DATA EXCERPTS below:

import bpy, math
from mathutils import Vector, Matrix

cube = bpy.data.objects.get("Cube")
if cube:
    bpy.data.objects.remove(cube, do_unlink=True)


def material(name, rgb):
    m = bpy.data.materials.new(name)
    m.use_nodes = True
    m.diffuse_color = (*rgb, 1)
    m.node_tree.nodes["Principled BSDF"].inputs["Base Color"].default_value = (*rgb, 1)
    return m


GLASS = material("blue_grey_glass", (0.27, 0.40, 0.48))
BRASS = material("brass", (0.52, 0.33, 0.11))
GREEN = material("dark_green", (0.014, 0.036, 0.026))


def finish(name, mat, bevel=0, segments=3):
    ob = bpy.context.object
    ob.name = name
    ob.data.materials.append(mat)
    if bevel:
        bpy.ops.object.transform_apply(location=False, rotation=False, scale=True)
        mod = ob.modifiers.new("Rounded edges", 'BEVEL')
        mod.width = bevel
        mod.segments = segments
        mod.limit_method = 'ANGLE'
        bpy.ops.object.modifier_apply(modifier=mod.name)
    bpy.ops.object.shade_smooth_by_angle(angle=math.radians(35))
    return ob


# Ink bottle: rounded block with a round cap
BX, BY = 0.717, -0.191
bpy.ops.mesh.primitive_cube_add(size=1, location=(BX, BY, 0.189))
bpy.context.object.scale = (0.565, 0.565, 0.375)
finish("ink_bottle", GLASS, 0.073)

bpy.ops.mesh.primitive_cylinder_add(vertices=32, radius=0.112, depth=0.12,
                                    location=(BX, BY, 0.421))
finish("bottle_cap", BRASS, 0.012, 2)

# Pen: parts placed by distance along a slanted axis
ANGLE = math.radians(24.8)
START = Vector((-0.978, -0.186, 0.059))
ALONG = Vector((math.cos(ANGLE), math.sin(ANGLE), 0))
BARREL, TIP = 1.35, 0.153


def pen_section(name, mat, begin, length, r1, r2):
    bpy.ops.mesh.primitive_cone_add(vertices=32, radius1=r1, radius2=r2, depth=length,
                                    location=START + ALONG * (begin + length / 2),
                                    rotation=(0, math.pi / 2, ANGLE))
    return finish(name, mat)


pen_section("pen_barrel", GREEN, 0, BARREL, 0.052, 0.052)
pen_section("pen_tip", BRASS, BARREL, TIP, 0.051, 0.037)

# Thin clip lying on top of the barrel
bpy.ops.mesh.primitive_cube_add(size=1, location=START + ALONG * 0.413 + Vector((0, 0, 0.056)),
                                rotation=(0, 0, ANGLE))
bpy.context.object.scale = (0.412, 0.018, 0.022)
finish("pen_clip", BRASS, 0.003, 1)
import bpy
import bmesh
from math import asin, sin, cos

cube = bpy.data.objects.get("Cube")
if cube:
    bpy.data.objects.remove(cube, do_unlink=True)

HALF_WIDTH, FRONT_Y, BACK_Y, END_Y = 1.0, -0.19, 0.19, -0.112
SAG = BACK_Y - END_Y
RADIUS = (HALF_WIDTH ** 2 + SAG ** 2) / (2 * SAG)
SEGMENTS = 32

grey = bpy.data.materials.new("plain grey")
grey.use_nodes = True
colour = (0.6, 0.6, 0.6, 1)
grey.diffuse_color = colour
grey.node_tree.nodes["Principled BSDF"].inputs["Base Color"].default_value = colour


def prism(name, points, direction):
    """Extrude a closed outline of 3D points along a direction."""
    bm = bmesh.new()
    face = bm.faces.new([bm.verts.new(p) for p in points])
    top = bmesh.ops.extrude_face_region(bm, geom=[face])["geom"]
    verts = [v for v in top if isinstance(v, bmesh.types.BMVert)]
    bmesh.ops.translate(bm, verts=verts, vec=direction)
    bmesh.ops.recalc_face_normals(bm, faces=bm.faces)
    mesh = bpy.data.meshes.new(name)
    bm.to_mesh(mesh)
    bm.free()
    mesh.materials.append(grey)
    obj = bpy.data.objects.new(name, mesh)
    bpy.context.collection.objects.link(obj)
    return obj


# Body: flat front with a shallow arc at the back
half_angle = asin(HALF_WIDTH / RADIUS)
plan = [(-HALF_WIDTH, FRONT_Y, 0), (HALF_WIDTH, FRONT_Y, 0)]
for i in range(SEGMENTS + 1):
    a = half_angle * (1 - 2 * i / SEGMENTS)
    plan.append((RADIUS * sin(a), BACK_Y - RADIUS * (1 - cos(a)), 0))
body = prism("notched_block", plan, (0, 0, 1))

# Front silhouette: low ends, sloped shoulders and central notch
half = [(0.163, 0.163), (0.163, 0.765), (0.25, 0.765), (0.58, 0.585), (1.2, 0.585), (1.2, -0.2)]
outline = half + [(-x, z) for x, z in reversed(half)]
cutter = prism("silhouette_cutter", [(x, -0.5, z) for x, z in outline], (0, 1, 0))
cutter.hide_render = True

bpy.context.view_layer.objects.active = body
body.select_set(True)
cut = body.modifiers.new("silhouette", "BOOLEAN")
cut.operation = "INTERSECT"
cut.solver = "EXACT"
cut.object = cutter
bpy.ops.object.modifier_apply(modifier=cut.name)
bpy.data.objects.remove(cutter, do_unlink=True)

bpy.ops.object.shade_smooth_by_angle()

End of DATA EXCERPTS.

▶ _EXERCISE_: List every line from the entries above in which "outline" appears.

▶ _RESPONSE BOX_:
    """Extrude a closed outline of 3D points along a direction."""
outline = half + [(-x, z) for x, z in reversed(half)]
cutter = prism("silhouette_cutter", [(x, -0.5, z) for x, z in outline], (0, 1, 0))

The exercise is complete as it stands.